Battling the slump
But it has not always been rosy for the national football teams. “Being number one in Africa [in 1996], that was maturity. As time went, we lost focus,” Nematandani admitted.
Bafana has failed to qualify for Afcon a couple of times. It was also responsible for some of the worst performances in others.
It dropped significantly in the Fifa rankings over the years. Its highest ranking was 16th position in 1998, but it sank as low as 68th in 2008.
It’s been climbing again since 2010 and now ranks 46th. “Our national team is going up in terms of rankings. We’re on an upward trend,” said Nematandani.
The under-23 national squad has also slumped over the years and has often failed to qualify for important competitions.
But the team’s campaign to qualify for the next Olympic Games is gaining momentum and Bafana’s sharpening its act in the battle to qualify for upcoming Afcon.
Safa’s early days
Safa’s major objective when it came to being in 1991 was to achieve unity among football associations in the country. South Africa needed a single association to be re-accepted into all-powerful international football forums like Fifa.
It had previously been expelled due to the former government’s discriminatory apartheid policy.
“This unification signalled the deracialisation of South African football,” said Minister of Sport and Recreation Fikile Mbalula.
Jordaan has been with the association since its inception. He remembers that there were at least five national associations before Safa came to being. They were incorporated to a single association, and Safa was born.
Safa became a member of CAF in 1991 and Fifa accepted it in 1992. During that period South Africa made a return to international football and was allowed to play other countries.
Bafana was the first national football team to be assembled and participate in international matches.
Roar of a lion … agility of a cat
The sobriquet Bafana Bafana has become a major driver of public debate over the years. The name simply means “the boys the boys” and personalities such as former president Thabo Mbeki have taken a swipe at it.
Opponents of the nickname argue that it’s not appropriate for a national team.
It looks highly unlikely that the name will stay in place when a three-person Safa committee reveals the results of an investigation currently under way. Indications are that political forces want the name changed.
Mbalula did not mince his words in opposing the name at the press briefing.
“We need lions that roar … and that demonstrates the agility of a cat,” said Mbalula, indicating the type of nickname that the team must adopt.
Jordaan, who could not clarify if the investigation includes public participation, said: “The name of the team must be embraced by the people.”
The association has a challenge to ensure that South Africa is able to nurture talent at grassroots level. It’s just waking up to the demand of facilities and training in townships and rural areas. It’s not only football that lacks user-friendly facilities in under-developed areas, but all sports codes.
Safa will use some funds from a World Cup legacy trust to bankroll development across the country. The US$100-million (R693-million) trust was announced in December 2010.

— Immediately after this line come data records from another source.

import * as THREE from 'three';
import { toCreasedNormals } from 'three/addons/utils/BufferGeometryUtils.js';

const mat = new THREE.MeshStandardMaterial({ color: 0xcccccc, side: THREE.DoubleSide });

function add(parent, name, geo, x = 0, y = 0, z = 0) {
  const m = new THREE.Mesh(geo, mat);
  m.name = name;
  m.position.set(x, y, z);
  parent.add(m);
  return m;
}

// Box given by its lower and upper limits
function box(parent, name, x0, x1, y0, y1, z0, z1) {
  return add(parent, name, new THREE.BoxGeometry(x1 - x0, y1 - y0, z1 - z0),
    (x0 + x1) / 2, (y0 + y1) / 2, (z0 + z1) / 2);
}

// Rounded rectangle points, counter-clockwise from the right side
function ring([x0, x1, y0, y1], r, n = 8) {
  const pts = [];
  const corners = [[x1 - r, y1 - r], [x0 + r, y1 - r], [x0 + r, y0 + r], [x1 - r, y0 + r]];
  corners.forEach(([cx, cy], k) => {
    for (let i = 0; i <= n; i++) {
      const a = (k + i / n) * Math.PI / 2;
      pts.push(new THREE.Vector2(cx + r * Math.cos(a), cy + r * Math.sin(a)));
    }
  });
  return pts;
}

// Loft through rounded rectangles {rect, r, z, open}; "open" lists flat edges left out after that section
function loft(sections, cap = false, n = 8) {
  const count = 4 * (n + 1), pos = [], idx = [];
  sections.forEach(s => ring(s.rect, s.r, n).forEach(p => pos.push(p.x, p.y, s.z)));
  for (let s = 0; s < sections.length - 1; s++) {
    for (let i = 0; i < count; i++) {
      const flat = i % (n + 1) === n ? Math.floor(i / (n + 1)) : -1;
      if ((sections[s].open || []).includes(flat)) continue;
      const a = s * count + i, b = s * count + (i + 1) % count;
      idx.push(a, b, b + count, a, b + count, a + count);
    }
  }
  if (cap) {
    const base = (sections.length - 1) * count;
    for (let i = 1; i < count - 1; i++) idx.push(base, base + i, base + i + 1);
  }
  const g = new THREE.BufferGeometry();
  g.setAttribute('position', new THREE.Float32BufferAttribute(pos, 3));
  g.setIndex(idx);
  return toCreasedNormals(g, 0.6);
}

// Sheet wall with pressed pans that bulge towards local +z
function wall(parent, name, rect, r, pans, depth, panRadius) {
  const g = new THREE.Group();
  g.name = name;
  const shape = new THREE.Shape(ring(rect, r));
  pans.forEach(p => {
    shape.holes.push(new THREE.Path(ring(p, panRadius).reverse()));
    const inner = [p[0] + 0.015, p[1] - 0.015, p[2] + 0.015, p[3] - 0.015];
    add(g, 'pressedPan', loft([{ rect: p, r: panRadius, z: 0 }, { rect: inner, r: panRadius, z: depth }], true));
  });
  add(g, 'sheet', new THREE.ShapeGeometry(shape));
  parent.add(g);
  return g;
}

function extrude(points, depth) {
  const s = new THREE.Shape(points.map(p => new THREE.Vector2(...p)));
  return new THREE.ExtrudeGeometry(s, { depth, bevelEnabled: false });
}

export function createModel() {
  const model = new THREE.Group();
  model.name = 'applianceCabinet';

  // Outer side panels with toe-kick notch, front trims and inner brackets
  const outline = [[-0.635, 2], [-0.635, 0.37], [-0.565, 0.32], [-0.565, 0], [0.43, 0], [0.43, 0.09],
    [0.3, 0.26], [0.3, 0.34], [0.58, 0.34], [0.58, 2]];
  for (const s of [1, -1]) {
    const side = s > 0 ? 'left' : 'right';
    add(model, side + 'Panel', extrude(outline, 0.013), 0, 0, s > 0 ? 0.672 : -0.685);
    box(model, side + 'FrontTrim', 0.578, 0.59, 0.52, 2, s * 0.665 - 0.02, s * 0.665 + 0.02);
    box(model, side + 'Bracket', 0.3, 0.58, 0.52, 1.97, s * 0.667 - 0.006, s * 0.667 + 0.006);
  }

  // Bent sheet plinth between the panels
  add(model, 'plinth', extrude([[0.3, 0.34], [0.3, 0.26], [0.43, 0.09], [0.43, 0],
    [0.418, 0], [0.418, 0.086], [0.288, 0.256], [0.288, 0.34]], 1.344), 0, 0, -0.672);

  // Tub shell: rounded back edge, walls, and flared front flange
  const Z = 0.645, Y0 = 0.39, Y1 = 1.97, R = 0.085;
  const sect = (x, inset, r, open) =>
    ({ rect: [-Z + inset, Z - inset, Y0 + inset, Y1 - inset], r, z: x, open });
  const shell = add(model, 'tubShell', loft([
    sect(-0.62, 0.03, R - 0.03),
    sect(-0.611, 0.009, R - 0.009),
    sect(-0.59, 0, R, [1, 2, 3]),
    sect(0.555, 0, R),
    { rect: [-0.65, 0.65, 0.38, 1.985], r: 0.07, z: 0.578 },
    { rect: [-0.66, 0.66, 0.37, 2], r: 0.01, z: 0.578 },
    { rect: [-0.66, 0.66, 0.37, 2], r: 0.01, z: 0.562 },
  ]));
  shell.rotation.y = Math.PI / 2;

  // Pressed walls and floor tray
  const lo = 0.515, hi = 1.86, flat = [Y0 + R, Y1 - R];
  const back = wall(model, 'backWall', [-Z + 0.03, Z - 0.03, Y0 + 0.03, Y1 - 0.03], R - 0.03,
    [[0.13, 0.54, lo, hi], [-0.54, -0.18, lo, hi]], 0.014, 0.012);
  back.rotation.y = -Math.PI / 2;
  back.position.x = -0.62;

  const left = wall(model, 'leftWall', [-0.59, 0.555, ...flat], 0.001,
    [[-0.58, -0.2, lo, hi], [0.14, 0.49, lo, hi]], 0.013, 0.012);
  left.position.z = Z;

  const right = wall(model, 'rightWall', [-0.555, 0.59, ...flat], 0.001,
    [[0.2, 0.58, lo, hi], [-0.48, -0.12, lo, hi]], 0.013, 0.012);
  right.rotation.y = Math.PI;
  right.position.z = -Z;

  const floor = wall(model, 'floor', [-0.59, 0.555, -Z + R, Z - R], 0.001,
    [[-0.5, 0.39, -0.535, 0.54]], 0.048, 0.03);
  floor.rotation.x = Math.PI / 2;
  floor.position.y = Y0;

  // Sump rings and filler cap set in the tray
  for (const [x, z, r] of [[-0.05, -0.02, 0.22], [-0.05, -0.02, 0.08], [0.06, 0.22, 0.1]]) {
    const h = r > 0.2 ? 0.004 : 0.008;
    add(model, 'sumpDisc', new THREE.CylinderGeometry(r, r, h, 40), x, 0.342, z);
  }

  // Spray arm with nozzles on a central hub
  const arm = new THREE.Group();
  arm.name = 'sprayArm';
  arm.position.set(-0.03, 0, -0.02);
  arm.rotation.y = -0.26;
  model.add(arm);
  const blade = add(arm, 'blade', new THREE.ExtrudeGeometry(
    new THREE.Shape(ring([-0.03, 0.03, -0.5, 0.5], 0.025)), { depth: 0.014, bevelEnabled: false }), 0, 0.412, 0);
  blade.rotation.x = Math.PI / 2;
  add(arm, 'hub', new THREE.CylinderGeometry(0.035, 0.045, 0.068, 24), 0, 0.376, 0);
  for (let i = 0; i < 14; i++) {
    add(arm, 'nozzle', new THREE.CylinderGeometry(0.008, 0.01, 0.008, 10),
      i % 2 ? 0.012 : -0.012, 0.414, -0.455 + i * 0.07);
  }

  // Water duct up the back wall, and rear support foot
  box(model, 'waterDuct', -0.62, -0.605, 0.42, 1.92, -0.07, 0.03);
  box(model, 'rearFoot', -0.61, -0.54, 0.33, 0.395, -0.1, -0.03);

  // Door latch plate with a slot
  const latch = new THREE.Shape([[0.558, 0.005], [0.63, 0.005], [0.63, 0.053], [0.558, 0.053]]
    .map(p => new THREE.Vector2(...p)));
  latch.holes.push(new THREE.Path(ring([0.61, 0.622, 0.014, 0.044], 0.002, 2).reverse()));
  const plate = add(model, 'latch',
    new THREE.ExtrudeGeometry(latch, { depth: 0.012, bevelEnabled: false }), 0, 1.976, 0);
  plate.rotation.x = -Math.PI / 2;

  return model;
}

The Safa School of Football Excellence, located in Elandsfontein, east of Johannesburg, is expected to return to its former glory following a recent R3-million ($433 000) investment from Fifa. The school was once renowned for producing top football stars. The Fifa donation is meant to improve facilities, among other things.
Safa’s Grassroots Development Programme has seen its instructors going across South Africa and organising coaching clinics. “We’re on the right track [in addressing grassroots development]. Our technical director [Serame Letsoaka] has been throughout the country,” said Nematandani.
Technical director Letsoaka is heading the programme.
Jordaan said the replacement of privately owned supermarkets by major food retailers in South African townships has affected footballers’ development at a local level. The disappearance of shop owners has meant grassroots teams no longer have financial backers, he noted.